Living Through the Hawaii Missile Threat

January 13th, 2018 will be a day I’ll remember forever. It was the day I was told I had 10 minutes left to live.

At 8:08am, my phone blared with this Emergency Alert:

hawaii ballistic missile threat

My mom came running up the stairs screaming, but all I could do was stand there. Whether it was disbelief or complete shock, all I kept thinking was: Is this really happening? Is this real?

I immediately jumped to all the news sites, social media, TV, radios – but there was nothing. People were talking about it on Facebook, posting the same screenshots of that emergency alert. But all the news stations were silent.

We didn’t know what to do. If it was real or not. Where we should go. How long we had. Where it would hit. We didn’t know anything.

So I called my loved ones, told them I loved them. And then I waited. My family and I sat and waited, because that’s all we could do.

10 minutes passed.

20 minutes passed.

Our world was silent. The streets were empty. The sound of cars ceased. Even the sound of my breath seemed to disappear.

After 37 grueling minutes, I got another emergency alert:

hawaii ballistic missile threat

A false alarm. Sent to over a million people.

Over a million people were told they had 10 minutes before a ballistic missile would end life as they knew it. Over a million people hugged their loved ones tight and desperately made phone calls. Over a million people sought shelter in bath tubs, closets, parking garages, and storm drains. Over a million people lost their safety and sanity for 37 minutes because of one person’s careless mistake.


January 13th changed me forever. I now know what it’s like to be faced with a missile threat. I now know what it’s like to be told I have 10 minutes. I know what it’s like to feel completely and utterly helpless and scared beyond belief.

But possibly most importantly, I know what it’s like to wish for more time. I now know what it’s like to be faced with the threat of death, have an out-of-body experience and ask myself if I’d done everything in my life that I wanted to do.

While I was sitting and waiting for the inevitable, I asked myself these questions:

  • Am I happy with how I lived my life?
  • Did I accomplish enough?
  • Was I nice enough?
  • How will I be remembered?
  • If I live, how will I live my life differently?

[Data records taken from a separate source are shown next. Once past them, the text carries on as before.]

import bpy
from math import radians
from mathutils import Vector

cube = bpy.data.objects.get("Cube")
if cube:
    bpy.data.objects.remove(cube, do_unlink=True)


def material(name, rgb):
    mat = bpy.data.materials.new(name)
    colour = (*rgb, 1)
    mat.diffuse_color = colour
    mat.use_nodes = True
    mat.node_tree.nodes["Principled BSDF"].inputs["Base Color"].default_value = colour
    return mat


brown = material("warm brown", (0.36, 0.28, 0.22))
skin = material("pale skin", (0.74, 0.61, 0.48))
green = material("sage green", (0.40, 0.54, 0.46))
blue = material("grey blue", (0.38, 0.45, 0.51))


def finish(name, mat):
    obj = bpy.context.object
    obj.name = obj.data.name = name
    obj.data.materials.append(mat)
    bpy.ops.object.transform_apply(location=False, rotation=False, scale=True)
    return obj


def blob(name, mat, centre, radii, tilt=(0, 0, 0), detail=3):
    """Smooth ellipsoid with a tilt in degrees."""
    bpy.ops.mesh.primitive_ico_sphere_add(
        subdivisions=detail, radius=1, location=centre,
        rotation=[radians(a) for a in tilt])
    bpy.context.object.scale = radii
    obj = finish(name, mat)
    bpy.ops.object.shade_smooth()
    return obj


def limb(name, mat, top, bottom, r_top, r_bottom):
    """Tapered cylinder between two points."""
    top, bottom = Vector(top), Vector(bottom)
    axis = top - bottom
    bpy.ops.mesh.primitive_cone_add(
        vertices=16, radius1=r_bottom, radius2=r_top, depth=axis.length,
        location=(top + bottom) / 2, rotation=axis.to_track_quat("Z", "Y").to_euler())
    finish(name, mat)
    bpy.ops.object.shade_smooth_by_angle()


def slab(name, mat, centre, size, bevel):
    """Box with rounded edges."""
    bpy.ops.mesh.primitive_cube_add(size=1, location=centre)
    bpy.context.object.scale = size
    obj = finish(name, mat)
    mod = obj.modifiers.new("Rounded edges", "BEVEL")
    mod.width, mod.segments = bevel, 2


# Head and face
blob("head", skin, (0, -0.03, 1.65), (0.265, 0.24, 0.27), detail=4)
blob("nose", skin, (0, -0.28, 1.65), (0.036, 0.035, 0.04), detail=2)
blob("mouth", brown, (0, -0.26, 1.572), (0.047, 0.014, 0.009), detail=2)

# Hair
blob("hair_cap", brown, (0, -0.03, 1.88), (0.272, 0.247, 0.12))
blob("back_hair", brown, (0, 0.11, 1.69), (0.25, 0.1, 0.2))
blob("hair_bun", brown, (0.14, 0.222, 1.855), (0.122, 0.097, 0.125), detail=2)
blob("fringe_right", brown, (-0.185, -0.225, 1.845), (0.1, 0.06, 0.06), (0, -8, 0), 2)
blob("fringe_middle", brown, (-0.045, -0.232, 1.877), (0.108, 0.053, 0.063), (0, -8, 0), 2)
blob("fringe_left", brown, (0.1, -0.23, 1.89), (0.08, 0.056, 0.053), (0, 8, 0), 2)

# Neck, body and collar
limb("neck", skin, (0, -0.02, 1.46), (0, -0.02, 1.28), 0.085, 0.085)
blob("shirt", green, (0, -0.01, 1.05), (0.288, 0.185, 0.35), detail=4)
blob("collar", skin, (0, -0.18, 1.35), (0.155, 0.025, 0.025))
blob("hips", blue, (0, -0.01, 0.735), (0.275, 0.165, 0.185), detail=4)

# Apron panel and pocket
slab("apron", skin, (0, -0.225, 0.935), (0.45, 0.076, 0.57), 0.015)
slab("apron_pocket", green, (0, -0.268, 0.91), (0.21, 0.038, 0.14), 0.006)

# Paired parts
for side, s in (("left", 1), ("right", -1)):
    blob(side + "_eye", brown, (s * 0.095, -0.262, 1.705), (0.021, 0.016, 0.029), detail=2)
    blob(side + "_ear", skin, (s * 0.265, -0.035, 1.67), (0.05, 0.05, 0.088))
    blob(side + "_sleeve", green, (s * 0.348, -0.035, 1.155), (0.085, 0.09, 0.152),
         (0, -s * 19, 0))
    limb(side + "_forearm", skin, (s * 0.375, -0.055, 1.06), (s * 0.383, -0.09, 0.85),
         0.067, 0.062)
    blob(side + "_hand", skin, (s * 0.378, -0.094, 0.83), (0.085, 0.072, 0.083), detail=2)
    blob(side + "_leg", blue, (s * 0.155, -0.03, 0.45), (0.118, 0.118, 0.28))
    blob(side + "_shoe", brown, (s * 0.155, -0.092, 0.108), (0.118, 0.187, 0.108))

Then when I received that second emergency alert stating that it was a false alarm, I thought about all those questions I asked myself. And I decided that from this point onward, I’ll live my life as though I only have 10 more minutes. I’ll let go of the built up anger and stress and worry and just live my life.

Because you know what? In those 10 minutes, I realized that nothing matters. The cars in the driveway, the clothes in my closet, the university degree on the wall didn’t matter when we were faced with a ballistic missile or nuclear bomb or whatever we thought was headed our way.

So for the rest of my life, I won’t live as though those things are the only things that matter.


After we were 100% certain it was a false alarm, and we were safe, we decided to make the most of the day and do things we would miss had that threat been real. We went out on a boat and spent the day swimming with whales and listening to happy, country music and soaking up the sunshine.

We lived. We spent that day living and enjoying living and being grateful for life. And that’s what I plan to do for the rest of my life.

Living Through the Hawaii Missile Threat